Recorded information:

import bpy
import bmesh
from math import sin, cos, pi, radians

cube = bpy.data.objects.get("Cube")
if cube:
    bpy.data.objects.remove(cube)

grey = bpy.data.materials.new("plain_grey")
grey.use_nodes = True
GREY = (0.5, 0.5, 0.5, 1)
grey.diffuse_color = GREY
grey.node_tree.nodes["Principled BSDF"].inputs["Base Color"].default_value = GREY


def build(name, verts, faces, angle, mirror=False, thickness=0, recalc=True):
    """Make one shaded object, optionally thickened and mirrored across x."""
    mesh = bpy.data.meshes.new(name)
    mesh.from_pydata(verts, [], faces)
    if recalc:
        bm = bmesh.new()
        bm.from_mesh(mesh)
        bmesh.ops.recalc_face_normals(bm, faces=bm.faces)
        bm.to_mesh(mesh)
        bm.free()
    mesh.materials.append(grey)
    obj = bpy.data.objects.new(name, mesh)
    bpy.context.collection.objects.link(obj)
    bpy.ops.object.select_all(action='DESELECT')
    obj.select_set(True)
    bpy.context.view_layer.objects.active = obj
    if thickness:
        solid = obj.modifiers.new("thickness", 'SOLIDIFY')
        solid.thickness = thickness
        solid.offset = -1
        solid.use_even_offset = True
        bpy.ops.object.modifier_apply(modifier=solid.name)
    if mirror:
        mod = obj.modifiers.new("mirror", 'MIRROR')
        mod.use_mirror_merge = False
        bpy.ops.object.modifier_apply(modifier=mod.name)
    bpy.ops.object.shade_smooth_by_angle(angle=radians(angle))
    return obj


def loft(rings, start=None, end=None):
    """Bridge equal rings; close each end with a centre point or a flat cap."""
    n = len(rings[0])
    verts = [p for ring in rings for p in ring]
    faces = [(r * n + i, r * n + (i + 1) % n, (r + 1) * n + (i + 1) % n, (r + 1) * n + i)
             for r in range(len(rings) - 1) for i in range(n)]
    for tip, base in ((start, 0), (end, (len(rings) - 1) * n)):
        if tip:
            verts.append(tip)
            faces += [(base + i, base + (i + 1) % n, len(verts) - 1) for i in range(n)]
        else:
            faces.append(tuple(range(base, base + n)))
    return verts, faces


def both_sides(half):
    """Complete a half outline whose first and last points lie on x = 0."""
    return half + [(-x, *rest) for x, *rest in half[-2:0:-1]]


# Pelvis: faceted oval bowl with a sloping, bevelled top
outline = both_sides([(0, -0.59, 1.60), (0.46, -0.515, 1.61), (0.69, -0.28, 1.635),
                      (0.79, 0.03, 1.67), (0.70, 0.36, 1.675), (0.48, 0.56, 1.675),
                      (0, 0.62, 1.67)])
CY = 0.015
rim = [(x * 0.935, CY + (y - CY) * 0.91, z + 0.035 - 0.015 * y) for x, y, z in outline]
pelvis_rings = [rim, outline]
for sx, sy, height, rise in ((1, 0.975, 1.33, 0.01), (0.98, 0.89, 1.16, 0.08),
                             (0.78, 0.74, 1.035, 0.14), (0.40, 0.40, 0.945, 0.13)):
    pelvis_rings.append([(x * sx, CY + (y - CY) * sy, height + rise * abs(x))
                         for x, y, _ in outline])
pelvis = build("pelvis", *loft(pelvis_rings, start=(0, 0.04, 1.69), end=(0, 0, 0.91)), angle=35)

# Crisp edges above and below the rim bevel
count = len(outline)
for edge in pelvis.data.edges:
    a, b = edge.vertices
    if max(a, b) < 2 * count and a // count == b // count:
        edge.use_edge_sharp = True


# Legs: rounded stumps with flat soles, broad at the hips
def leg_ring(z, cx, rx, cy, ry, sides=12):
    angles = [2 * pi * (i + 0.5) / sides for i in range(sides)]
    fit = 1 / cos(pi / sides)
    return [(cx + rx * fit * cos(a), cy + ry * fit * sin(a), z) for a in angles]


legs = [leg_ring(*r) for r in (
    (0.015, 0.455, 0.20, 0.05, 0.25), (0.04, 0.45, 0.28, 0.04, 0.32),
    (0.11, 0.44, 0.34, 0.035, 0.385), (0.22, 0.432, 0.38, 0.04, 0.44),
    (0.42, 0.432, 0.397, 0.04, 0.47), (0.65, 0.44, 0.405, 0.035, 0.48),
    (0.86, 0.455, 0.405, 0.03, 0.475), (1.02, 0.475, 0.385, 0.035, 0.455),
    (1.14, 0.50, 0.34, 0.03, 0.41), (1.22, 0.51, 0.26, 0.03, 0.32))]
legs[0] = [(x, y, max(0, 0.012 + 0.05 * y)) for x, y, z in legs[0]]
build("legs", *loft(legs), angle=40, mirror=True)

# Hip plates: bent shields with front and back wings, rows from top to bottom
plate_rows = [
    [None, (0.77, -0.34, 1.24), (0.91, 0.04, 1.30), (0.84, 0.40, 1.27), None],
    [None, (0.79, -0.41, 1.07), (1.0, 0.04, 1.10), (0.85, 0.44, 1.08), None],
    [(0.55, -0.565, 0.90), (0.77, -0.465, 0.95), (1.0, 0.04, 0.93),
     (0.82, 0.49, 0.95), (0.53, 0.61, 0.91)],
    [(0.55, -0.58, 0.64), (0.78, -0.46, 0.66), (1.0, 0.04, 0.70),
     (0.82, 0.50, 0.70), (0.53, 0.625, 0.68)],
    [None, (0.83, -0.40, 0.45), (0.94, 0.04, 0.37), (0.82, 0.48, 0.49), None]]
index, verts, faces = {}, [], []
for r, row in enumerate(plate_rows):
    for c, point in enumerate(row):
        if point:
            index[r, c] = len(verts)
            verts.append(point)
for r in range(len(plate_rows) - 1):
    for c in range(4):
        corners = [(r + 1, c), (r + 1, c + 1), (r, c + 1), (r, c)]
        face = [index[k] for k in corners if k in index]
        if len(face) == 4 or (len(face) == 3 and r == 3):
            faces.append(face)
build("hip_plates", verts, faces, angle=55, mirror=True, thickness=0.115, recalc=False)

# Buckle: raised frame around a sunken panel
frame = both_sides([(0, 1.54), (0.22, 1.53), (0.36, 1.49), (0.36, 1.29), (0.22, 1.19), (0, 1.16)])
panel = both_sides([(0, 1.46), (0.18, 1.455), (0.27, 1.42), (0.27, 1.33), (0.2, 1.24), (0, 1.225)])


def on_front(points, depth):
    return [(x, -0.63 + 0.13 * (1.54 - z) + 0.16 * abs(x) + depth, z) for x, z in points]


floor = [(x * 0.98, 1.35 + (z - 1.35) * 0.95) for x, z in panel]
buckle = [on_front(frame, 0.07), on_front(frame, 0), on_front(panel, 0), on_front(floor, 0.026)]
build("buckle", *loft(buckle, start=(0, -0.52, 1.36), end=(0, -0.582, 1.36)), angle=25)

Work to be completed: Could you reproduce, exactly, every line above from the line with "index, verts, faces" to the line with "1.19), (0, 1.16)])", and no other line? Both ends count.

Response area:
index, verts, faces = {}, [], []
for r, row in enumerate(plate_rows):
    for c, point in enumerate(row):
        if point:
            index[r, c] = len(verts)
            verts.append(point)
for r in range(len(plate_rows) - 1):
    for c in range(4):
        corners = [(r + 1, c), (r + 1, c + 1), (r, c + 1), (r, c)]
        face = [index[k] for k in corners if k in index]
        if len(face) == 4 or (len(face) == 3 and r == 3):
            faces.append(face)
build("hip_plates", verts, faces, angle=55, mirror=True, thickness=0.115, recalc=False)

# Buckle: raised frame around a sunken panel
frame = both_sides([(0, 1.54), (0.22, 1.53), (0.36, 1.49), (0.36, 1.29), (0.22, 1.19), (0, 1.16)])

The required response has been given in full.